Task objective = From the first record to the last, write each one out again exactly.

+++ Data for this exercise +++

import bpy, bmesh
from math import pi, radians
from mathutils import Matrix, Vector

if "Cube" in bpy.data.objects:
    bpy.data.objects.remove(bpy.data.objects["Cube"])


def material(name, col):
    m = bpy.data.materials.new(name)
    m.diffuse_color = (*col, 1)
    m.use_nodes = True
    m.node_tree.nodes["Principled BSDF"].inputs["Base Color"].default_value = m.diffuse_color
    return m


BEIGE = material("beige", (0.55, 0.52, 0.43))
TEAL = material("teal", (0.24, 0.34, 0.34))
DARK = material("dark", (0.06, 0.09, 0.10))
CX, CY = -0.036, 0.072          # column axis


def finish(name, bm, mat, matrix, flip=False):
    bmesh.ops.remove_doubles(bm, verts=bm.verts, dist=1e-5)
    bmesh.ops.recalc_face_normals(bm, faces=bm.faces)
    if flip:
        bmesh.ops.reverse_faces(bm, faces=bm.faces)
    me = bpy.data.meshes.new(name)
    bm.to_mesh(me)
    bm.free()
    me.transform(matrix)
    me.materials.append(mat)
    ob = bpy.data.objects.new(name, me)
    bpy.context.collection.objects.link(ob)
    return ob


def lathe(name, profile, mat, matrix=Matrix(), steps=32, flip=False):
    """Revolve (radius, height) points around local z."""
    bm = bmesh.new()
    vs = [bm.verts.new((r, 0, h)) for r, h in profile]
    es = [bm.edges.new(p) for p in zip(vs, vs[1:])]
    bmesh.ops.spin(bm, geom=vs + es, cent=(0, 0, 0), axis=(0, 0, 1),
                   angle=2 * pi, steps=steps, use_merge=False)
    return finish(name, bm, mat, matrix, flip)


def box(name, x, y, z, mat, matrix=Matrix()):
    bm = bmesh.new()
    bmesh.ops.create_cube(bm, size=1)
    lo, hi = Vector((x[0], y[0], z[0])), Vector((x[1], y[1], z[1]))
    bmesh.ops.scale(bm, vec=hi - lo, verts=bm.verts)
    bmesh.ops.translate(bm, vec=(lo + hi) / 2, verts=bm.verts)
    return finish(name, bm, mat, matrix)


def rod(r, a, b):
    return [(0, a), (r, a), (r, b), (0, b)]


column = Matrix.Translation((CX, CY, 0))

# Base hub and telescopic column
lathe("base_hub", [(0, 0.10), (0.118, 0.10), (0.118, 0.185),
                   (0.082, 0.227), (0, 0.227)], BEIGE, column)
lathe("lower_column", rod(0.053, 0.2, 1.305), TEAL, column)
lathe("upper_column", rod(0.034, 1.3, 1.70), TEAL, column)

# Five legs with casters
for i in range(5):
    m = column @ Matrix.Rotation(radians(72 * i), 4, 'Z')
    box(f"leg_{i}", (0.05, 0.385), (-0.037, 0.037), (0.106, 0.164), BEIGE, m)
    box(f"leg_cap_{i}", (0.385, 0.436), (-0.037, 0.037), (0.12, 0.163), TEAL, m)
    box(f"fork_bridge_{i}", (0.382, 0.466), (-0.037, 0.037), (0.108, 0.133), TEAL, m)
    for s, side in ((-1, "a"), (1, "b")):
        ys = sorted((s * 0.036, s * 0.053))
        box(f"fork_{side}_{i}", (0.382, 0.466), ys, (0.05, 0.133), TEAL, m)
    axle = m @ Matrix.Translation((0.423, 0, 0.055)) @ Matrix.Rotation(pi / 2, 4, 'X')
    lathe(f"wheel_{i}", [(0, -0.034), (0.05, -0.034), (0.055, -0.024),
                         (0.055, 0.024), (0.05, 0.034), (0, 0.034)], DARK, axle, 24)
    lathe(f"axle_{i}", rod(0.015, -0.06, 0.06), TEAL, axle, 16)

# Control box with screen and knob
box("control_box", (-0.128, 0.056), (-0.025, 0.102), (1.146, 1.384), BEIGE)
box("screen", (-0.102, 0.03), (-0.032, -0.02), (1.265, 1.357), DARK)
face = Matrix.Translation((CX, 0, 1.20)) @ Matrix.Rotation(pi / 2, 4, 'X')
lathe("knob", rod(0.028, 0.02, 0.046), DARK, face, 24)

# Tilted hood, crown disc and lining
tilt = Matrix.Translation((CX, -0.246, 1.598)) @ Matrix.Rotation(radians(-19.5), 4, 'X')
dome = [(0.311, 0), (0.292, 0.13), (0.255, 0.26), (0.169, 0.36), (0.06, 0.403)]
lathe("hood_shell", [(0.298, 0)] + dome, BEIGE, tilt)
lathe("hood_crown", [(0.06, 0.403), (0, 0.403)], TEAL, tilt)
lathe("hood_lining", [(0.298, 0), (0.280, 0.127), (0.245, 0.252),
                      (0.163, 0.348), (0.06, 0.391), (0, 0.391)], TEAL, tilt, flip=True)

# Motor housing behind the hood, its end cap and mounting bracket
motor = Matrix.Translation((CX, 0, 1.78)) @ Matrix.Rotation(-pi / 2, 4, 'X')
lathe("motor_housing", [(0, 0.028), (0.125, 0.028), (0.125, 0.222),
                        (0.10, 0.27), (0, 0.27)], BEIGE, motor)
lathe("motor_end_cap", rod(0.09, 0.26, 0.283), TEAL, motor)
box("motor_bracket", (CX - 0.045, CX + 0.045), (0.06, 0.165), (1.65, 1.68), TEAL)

+++

Exercise result =
import bpy, bmesh
from math import pi, radians
from mathutils import Matrix, Vector

if "Cube" in bpy.data.objects:
    bpy.data.objects.remove(bpy.data.objects["Cube"])


def material(name, col):
    m = bpy.data.materials.new(name)
    m.diffuse_color = (*col, 1)
    m.use_nodes = True
    m.node_tree.nodes["Principled BSDF"].inputs["Base Color"].default_value = m.diffuse_color
    return m


BEIGE = material("beige", (0.55, 0.52, 0.43))
TEAL = material("teal", (0.24, 0.34, 0.34))
DARK = material("dark", (0.06, 0.09, 0.10))
CX, CY = -0.036, 0.072          # column axis


def finish(name, bm, mat, matrix, flip=False):
    bmesh.ops.remove_doubles(bm, verts=bm.verts, dist=1e-5)
    bmesh.ops.recalc_face_normals(bm, faces=bm.faces)
    if flip:
        bmesh.ops.reverse_faces(bm, faces=bm.faces)
    me = bpy.data.meshes.new(name)
    bm.to_mesh(me)
    bm.free()
    me.transform(matrix)
    me.materials.append(mat)
    ob = bpy.data.objects.new(name, me)
    bpy.context.collection.objects.link(ob)
    return ob


def lathe(name, profile, mat, matrix=Matrix(), steps=32, flip=False):
    """Revolve (radius, height) points around local z."""
    bm = bmesh.new()
    vs = [bm.verts.new((r, 0, h)) for r, h in profile]
    es = [bm.edges.new(p) for p in zip(vs, vs[1:])]
    bmesh.ops.spin(bm, geom=vs + es, cent=(0, 0, 0), axis=(0, 0, 1),
                   angle=2 * pi, steps=steps, use_merge=False)
    return finish(name, bm, mat, matrix, flip)


def box(name, x, y, z, mat, matrix=Matrix()):
    bm = bmesh.new()
    bmesh.ops.create_cube(bm, size=1)
    lo, hi = Vector((x[0], y[0], z[0])), Vector((x[1], y[1], z[1]))
    bmesh.ops.scale(bm, vec=hi - lo, verts=bm.verts)
    bmesh.ops.translate(bm, vec=(lo + hi) / 2, verts=bm.verts)
    return finish(name, bm, mat, matrix)


def rod(r, a, b):
    return [(0, a), (r, a), (r, b), (0, b)]


column = Matrix.Translation((CX, CY, 0))

# Base hub and telescopic column
lathe("base_hub", [(0, 0.10), (0.118, 0.10), (0.118, 0.185),
                   (0.082, 0.227), (0, 0.227)], BEIGE, column)
lathe("lower_column", rod(0.053, 0.2, 1.305), TEAL, column)
lathe("upper_column", rod(0.034, 1.3, 1.70), TEAL, column)

# Five legs with casters
for i in range(5):
    m = column @ Matrix.Rotation(radians(72 * i), 4, 'Z')
    box(f"leg_{i}", (0.05, 0.385), (-0.037, 0.037), (0.106, 0.164), BEIGE, m)
    box(f"leg_cap_{i}", (0.385, 0.436), (-0.037, 0.037), (0.12, 0.163), TEAL, m)
    box(f"fork_bridge_{i}", (0.382, 0.466), (-0.037, 0.037), (0.108, 0.133), TEAL, m)
    for s, side in ((-1, "a"), (1, "b")):
        ys = sorted((s * 0.036, s * 0.053))
        box(f"fork_{side}_{i}", (0.382, 0.466), ys, (0.05, 0.133), TEAL, m)
    axle = m @ Matrix.Translation((0.423, 0, 0.055)) @ Matrix.Rotation(pi / 2, 4, 'X')
    lathe(f"wheel_{i}", [(0, -0.034), (0.05, -0.034), (0.055, -0.024),
                         (0.055, 0.024), (0.05, 0.034), (0, 0.034)], DARK, axle, 24)
    lathe(f"axle_{i}", rod(0.015, -0.06, 0.06), TEAL, axle, 16)

# Control box with screen and knob
box("control_box", (-0.128, 0.056), (-0.025, 0.102), (1.146, 1.384), BEIGE)
box("screen", (-0.102, 0.03), (-0.032, -0.02), (1.265, 1.357), DARK)
face = Matrix.Translation((CX, 0, 1.20)) @ Matrix.Rotation(pi / 2, 4, 'X')
lathe("knob", rod(0.028, 0.02, 0.046), DARK, face, 24)

# Tilted hood, crown disc and lining
tilt = Matrix.Translation((CX, -0.246, 1.598)) @ Matrix.Rotation(radians(-19.5), 4, 'X')
dome = [(0.311, 0), (0.292, 0.13), (0.255, 0.26), (0.169, 0.36), (0.06, 0.403)]
lathe("hood_shell", [(0.298, 0)] + dome, BEIGE, tilt)
lathe("hood_crown", [(0.06, 0.403), (0, 0.403)], TEAL, tilt)
lathe("hood_lining", [(0.298, 0), (0.280, 0.127), (0.245, 0.252),
                      (0.163, 0.348), (0.06, 0.391), (0, 0.391)], TEAL, tilt, flip=True)

# Motor housing behind the hood, its end cap and mounting bracket
motor = Matrix.Translation((CX, 0, 1.78)) @ Matrix.Rotation(-pi / 2, 4, 'X')
lathe("motor_housing", [(0, 0.028), (0.125, 0.028), (0.125, 0.222),
                        (0.10, 0.27), (0, 0.27)], BEIGE, motor)
lathe("motor_end_cap", rod(0.09, 0.26, 0.283), TEAL, motor)
box("motor_bracket", (CX - 0.045, CX + 0.045), (0.06, 0.165), (1.65, 1.68), TEAL)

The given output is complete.